Yoon highlighted that the maximum amount of buried gas and oil would be enough for the country to use for 29 years and four years, respectively.

He said the government entrusted Act-Geo, a top global deep-sea technology consultancy based in the US, with the in-depth review of the geophysics study on the vast prospects of the natural resources in February last year, adding that leading institutes and experts verified the potential of the “14 billion barrels of gas and oil” buried in the reserve off Yeongil Bay in Pohang, North Gyeongsang Province.

According to officials at the Industry Ministry, the review from Act-Geo reported that the buried amount of natural resources could be somewhere between 3.5 billion and 14 billion barrels.

“From now, it’s a stage where we move onto exploration drilling that can confirm whether the oil and gas actually exist and how much is reserved,” Yoon said in a briefing at the presidential office in Seoul.

“We have to drill at least five boreholes, each costing over 100 billion won ($73 million). Top global energy development companies are already showing interest.”

The president added that the first borehole project will begin at the end of this year and the results are expected to be announced by the first half of next year.

Industry Minister Ahn Duck-geun told reporters that if the deposits are confirmed, the government expects to begin the construction of commercial drilling facilities between 2027 and 2028, which would be on pace to allow commercial development of the site in 2035, adding that it is difficult to pinpoint any timelines because the reserves must be checked first.

“In terms of potential amount, there is an enormous amount and we estimate that one-fourth of it is oil and three-quarters is gas,” said Ahn, noting that it could be the largest reserve in the world among deposits found in the deep sea, or over 600 meters below water.

Asked about the total cost of exploration drilling, Ahn refrained from giving a fixed figure due to remaining uncertainties, but mentioned that the previous cost of developing a gas field that had 45 million barrels of gas was about 1.2 trillion won.

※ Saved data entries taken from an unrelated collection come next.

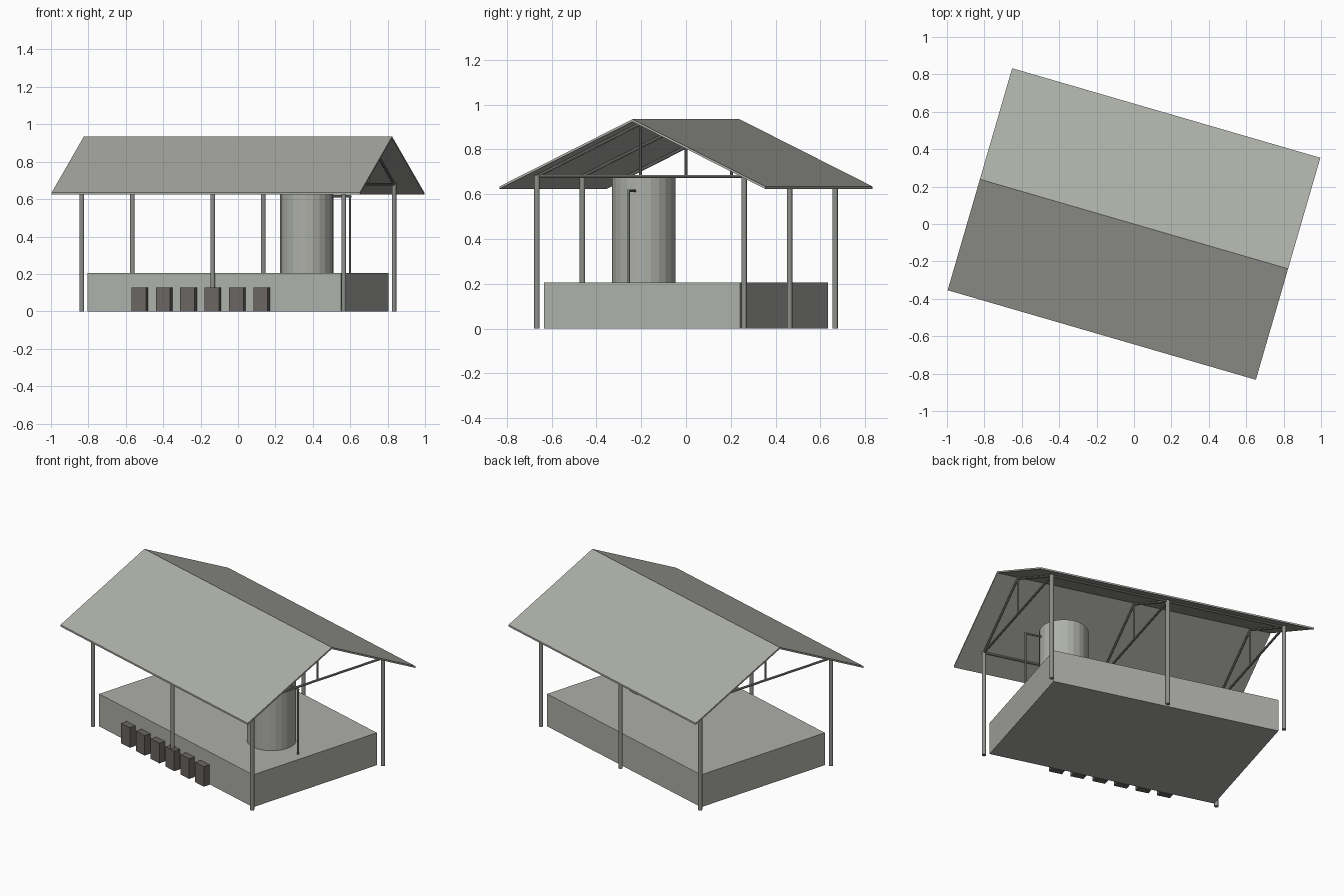
import bpy, math
from mathutils import Vector, Matrix

old = bpy.data.objects.get("Cube")
if old:
    bpy.data.objects.remove(old, do_unlink=True)


def material(name, r, g, b):
    m = bpy.data.materials.new(name)
    m.use_nodes = True
    m.diffuse_color = (r, g, b, 1)
    m.node_tree.nodes["Principled BSDF"].inputs["Base Color"].default_value = (r, g, b, 1)
    return m


PALE = material("pale grey", 0.42, 0.43, 0.395)
STEEL = material("steel grey", 0.27, 0.28, 0.26)
DARK = material("dark brown grey", 0.145, 0.13, 0.12)

# The whole building is turned on its plot
TURN = Matrix.Rotation(math.radians(-16.2), 4, 'Z')


def finish(obj, name, mat):
    obj.name = name
    obj.data.materials.append(mat)
    obj.matrix_world = TURN @ obj.matrix_basis
    return obj


def box(name, centre, size, mat):
    bpy.ops.mesh.primitive_cube_add(size=1, location=centre)
    obj = bpy.context.object
    obj.data.transform(Matrix.Diagonal((*size, 1)))
    return finish(obj, name, mat)


def rod(name, start, end, radius, mat, sides=12):
    a, b = Vector(start), Vector(end)
    d = b - a
    bpy.ops.mesh.primitive_cylinder_add(
        vertices=sides, radius=radius, depth=d.length, location=(a + b) / 2,
        rotation=d.to_track_quat('Z', 'Y').to_euler())
    return finish(bpy.context.object, name, mat)


# Building measurements
POST_X, POST_Y, EAVE = 0.729, 0.482, 0.68
FLOOR, RIDGE = 0.205, 0.935
ROOF_X, ROOF_Y, DROP, SHEET = 0.858, 0.618, 0.3, 0.011

# Raised floor slab
box("floor_slab", (0, 0, FLOOR / 2), (1.411, 0.912, FLOOR), PALE)

# Thin gable roof from a folded profile
profile = [(-ROOF_Y, RIDGE - DROP), (0, RIDGE), (ROOF_Y, RIDGE - DROP),
           (ROOF_Y, RIDGE - DROP - SHEET), (0, RIDGE - SHEET), (-ROOF_Y, RIDGE - DROP - SHEET)]
verts = [(x, y, z) for x in (-ROOF_X, ROOF_X) for y, z in profile]
faces = [(i, (i + 1) % 6, (i + 1) % 6 + 6, i + 6) for i in range(6)]
faces += [(0, 5, 4, 1), (1, 4, 3, 2), (6, 7, 10, 11), (7, 8, 9, 10)]
mesh = bpy.data.meshes.new("roof")
mesh.from_pydata(verts, [], faces)
mesh.validate()
roof = bpy.data.objects.new("roof", mesh)
bpy.context.collection.objects.link(roof)
finish(roof, "roof", PALE)

# Posts and king-post trusses on three lines
for x, label in ((-POST_X, "right"), (0, "middle"), (POST_X, "left")):
    for side, where in ((-1, "front"), (1, "back")):
        y = side * POST_Y
        rod(f"{where}_post_{label}", (x, y, 0), (x, y, EAVE + 0.005), 0.0125, STEEL)
        rod(f"{where}_rafter_{label}", (x, y, EAVE), (x, 0, RIDGE - 0.02), 0.007, STEEL, 8)
    rod(f"tie_beam_{label}", (x, -POST_Y, EAVE), (x, POST_Y, EAVE), 0.007, STEEL, 8)
    rod(f"king_post_{label}", (x, 0, EAVE), (x, 0, RIDGE - 0.02), 0.006, STEEL, 8)

# Eave beams along the post heads
for side, where in ((-1, "front"), (1, "back")):
    y = side * POST_Y
    rod(f"{where}_eave_beam", (-POST_X, y, EAVE), (POST_X, y, EAVE), 0.007, STEEL, 8)

# Water tank with its outlet pipe
TANK_X, TANK_Y, PIPE_X, PIPE_Z = 0.406, -0.079, 0.647, 0.615
rod("tank", (TANK_X, TANK_Y, FLOOR), (TANK_X, TANK_Y, EAVE), 0.142, PALE, 24)
rod("pipe_outlet", (TANK_X + 0.13, TANK_Y, PIPE_Z), (PIPE_X + 0.006, TANK_Y, PIPE_Z), 0.006, STEEL, 8)
rod("pipe_drop", (PIPE_X, TANK_Y, FLOOR), (PIPE_X, TANK_Y, PIPE_Z + 0.005), 0.006, STEEL, 8)

# Row of small cabinets along the front edge
for i in range(6):
    box(f"cabinet_{i + 1}", ((i - 3) * 0.1357, -0.481, 0.0635), (0.08, 0.042, 0.127), DARK)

Korea discovered its first gas field in the East Sea in 1998. The Korea National Oil Corp. began the commercial production of the gas field between 2004 and 2010, posting a revenue of 2.6 trillion won during the period.

For the maximum value of the deposit, Ahn said it could be worth over five times Samsung Electronics’ market capitalization, which equaled 452 trillion won at Monday's closing. That would be roughly $1.6 trillion.

The shares of numerous companies in the gas and oil sectors jumped on the news of the massive natural resource prospects in the East Sea. The stocks of the Korea National Oil Corp., Daesung Energy, Dongyang Steel Pipe and Korea Gas Corp. hit the upper limit for prices, with nearly 30 percent hikes from the previous trading day.

Pro-environmental civic groups criticized the Yoon administration's exploration drilling decision. The climate activists pointed out that it would be impossible for Korea to achieve carbon neutrality by 2050 if the boreholes get going after 2035, as they could produce for about 30 years, citing the International Energy Agency's advice to prohibit oil and gas development after 2021 for the goal of carbon neutrality in 2050.